>>>>>
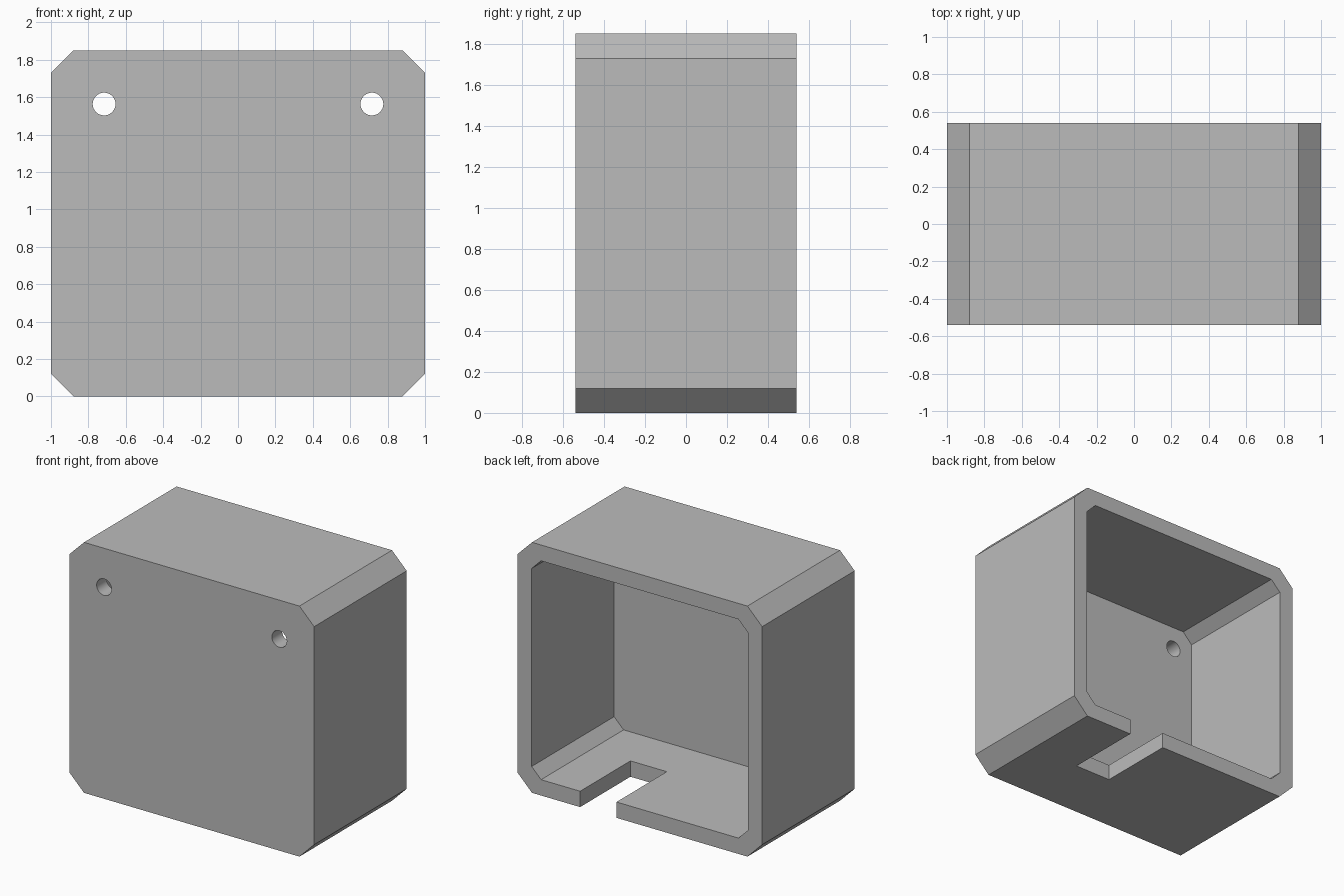
import bpy, bmesh, math
from mathutils import Matrix

default = bpy.data.objects.get("Cube")
if default:
    bpy.data.objects.remove(default, do_unlink=True)

WIDTH, DEPTH, HEIGHT = 2.0, 1.08, 1.85
WALL, CHAMFER, INNER_CHAMFER = 0.117, 0.12, 0.077
MID = HEIGHT / 2
BACK = DEPTH / 2

grey = bpy.data.materials.new("plain grey")
grey.use_nodes = True
colour = (0.5, 0.5, 0.5, 1)
grey.diffuse_color = colour
grey.node_tree.nodes["Principled BSDF"].inputs["Base Color"].default_value = colour


def finish(name, bm):
    bmesh.ops.recalc_face_normals(bm, faces=bm.faces)
    mesh = bpy.data.meshes.new(name)
    bm.to_mesh(mesh)
    bm.free()
    mesh.materials.append(grey)
    ob = bpy.data.objects.new(name, mesh)
    bpy.context.collection.objects.link(ob)
    return ob


def prism(name, half_w, half_h, cut, y0, y1):
    """Rectangle with cut corners, extruded along y."""
    w, h = half_w, half_h
    outline = []
    for sx, sz in ((1, 1), (-1, 1), (-1, -1), (1, -1)):
        pair = [(sx * w, sz * (h - cut)), (sx * (w - cut), sz * h)]
        outline += pair if sx * sz > 0 else pair[::-1]
    bm = bmesh.new()
    face = bm.faces.new([bm.verts.new((x, y0, z + MID)) for x, z in outline])
    ext = bmesh.ops.extrude_face_region(bm, geom=[face])["geom"]
    verts = [g for g in ext if isinstance(g, bmesh.types.BMVert)]
    bmesh.ops.translate(bm, verts=verts, vec=(0, y1 - y0, 0))
    return finish(name, bm)


def block(name, x0, x1, y0, y1, z0, z1):
    bm = bmesh.new()
    bmesh.ops.create_cube(bm, size=1)
    bmesh.ops.scale(bm, verts=bm.verts, vec=(x1 - x0, y1 - y0, z1 - z0))
    bmesh.ops.translate(bm, verts=bm.verts,
                        vec=((x0 + x1) / 2, (y0 + y1) / 2, (z0 + z1) / 2))
    return finish(name, bm)


def rod(name, x, z, radius):
    bm = bmesh.new()
    place = Matrix.Translation((x, -BACK, z)) @ Matrix.Rotation(math.pi / 2, 4, "X")
    bmesh.ops.create_cone(bm, cap_ends=True, segments=32, radius1=radius,
                          radius2=radius, depth=WALL * 4, matrix=place)
    return finish(name, bm)


# Outer shell, then the cavity, cable slot and two mounting holes
housing = prism("housing", WIDTH / 2, MID, CHAMFER, -BACK, BACK)
cutters = [
    prism("cavity_cutter", WIDTH / 2 - WALL, MID - WALL, INNER_CHAMFER,
          WALL - BACK, BACK + 0.1),
    block("slot_cutter", 0.19, 0.487, -0.047, BACK + 0.2, -0.1, 0.3),
]
cutters += [rod("hole_cutter", side * 0.716, 1.563, 0.061) for side in (-1, 1)]

bpy.ops.object.select_all(action="DESELECT")
housing.select_set(True)
bpy.context.view_layer.objects.active = housing
for cutter in cutters:
    cutter.hide_render = True
    mod = housing.modifiers.new(cutter.name, "BOOLEAN")
    mod.operation = "DIFFERENCE"
    mod.solver = "EXACT"
    mod.object = cutter
    bpy.ops.object.modifier_apply(modifier=mod.name)
    bpy.data.objects.remove(cutter, do_unlink=True)

# Smooth hole walls, crisp everywhere else
bpy.ops.object.shade_smooth_by_angle(angle=math.radians(30))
<<<<<
Goal of the exercise ::
Taking the listing above as a whole, state how many of its lines hold the string "colour". No other output is permitted.

Exercise result ::
3